■ **Assigned task**
Among the entries, how many lines hold the word "objects"? Respond with that number only.

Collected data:
=-=-=
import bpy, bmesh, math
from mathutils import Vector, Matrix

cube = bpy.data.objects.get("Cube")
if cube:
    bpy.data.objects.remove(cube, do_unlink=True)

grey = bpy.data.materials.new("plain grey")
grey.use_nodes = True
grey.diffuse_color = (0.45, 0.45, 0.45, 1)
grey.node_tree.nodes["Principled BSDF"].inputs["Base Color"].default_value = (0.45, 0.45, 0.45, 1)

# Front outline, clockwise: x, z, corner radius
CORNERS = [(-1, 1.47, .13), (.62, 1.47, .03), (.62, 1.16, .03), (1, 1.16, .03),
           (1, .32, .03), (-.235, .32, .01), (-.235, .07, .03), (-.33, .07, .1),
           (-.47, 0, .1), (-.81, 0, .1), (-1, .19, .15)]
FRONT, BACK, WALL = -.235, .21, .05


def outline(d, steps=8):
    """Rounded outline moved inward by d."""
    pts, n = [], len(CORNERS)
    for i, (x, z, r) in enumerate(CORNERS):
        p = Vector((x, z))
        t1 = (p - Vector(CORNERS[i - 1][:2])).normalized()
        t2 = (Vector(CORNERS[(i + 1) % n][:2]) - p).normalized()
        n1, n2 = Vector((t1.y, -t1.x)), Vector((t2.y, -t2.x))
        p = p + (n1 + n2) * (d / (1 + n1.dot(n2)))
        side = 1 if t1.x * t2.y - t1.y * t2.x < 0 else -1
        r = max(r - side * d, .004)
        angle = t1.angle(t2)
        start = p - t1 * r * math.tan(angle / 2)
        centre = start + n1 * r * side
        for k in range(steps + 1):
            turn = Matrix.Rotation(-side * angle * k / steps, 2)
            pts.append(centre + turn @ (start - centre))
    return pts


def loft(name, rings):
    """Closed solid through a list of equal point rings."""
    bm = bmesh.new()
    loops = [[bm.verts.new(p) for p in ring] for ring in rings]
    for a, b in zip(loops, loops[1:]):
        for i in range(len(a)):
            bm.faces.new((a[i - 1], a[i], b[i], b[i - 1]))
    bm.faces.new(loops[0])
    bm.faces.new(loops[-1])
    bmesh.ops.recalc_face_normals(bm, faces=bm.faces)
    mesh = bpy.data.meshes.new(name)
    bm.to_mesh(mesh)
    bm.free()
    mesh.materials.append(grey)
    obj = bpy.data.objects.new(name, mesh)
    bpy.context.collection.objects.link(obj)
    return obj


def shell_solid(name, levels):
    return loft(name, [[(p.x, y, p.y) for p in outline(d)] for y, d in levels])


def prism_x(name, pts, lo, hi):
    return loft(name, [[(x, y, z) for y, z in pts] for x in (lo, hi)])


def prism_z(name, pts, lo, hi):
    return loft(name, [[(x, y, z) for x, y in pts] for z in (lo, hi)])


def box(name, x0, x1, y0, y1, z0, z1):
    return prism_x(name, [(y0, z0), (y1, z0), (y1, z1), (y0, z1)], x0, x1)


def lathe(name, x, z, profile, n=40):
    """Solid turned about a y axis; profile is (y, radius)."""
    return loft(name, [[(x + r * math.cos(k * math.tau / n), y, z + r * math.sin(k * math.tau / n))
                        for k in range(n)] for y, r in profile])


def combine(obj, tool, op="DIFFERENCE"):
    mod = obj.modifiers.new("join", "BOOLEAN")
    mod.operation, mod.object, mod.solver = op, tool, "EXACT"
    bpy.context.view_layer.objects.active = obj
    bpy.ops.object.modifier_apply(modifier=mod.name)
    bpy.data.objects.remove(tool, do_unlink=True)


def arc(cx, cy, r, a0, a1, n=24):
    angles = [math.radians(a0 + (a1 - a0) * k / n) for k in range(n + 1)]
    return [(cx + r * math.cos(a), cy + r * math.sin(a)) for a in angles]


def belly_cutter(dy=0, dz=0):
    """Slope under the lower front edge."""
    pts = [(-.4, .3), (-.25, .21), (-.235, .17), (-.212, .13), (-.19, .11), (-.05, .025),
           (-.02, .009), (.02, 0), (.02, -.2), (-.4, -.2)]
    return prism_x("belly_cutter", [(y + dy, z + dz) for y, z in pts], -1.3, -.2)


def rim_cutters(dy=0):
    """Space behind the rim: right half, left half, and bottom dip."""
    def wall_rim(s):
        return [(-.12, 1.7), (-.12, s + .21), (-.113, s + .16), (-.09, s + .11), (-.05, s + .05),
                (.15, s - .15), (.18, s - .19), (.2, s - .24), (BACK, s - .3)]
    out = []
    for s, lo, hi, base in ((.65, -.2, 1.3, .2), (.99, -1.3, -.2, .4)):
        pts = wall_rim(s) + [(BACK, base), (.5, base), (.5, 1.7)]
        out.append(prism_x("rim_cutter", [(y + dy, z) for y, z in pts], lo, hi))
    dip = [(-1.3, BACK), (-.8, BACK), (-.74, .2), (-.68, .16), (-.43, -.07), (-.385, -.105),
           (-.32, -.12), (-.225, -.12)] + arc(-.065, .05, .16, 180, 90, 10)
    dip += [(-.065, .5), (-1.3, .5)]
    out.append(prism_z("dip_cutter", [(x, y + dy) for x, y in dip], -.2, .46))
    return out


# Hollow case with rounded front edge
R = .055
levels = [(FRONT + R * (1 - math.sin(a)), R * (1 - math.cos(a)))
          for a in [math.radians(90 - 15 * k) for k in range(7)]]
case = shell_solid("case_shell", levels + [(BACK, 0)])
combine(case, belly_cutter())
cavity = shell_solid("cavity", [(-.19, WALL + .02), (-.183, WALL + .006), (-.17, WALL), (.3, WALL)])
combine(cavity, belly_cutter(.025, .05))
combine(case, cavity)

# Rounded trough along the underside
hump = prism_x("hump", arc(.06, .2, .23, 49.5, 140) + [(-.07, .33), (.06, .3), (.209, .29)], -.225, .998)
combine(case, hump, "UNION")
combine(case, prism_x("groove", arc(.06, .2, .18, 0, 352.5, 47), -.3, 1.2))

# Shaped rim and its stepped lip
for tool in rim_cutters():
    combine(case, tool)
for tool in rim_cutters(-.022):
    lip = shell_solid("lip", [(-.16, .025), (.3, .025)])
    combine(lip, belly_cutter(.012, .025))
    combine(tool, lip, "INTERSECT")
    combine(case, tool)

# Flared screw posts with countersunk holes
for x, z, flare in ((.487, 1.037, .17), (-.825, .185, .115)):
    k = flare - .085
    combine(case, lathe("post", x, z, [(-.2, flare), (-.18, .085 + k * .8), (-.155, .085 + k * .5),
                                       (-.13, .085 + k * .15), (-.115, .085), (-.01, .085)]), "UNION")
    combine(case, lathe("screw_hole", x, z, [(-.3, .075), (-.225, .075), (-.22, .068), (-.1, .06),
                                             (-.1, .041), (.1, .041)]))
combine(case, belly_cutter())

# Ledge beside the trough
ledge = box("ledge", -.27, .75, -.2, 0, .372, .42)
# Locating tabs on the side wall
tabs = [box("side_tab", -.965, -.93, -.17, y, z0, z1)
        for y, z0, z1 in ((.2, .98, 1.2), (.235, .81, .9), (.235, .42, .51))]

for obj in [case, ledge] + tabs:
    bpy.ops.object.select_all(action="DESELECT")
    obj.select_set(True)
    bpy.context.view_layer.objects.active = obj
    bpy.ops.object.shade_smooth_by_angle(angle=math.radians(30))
=-=-=
■ **Response for this exercise**
7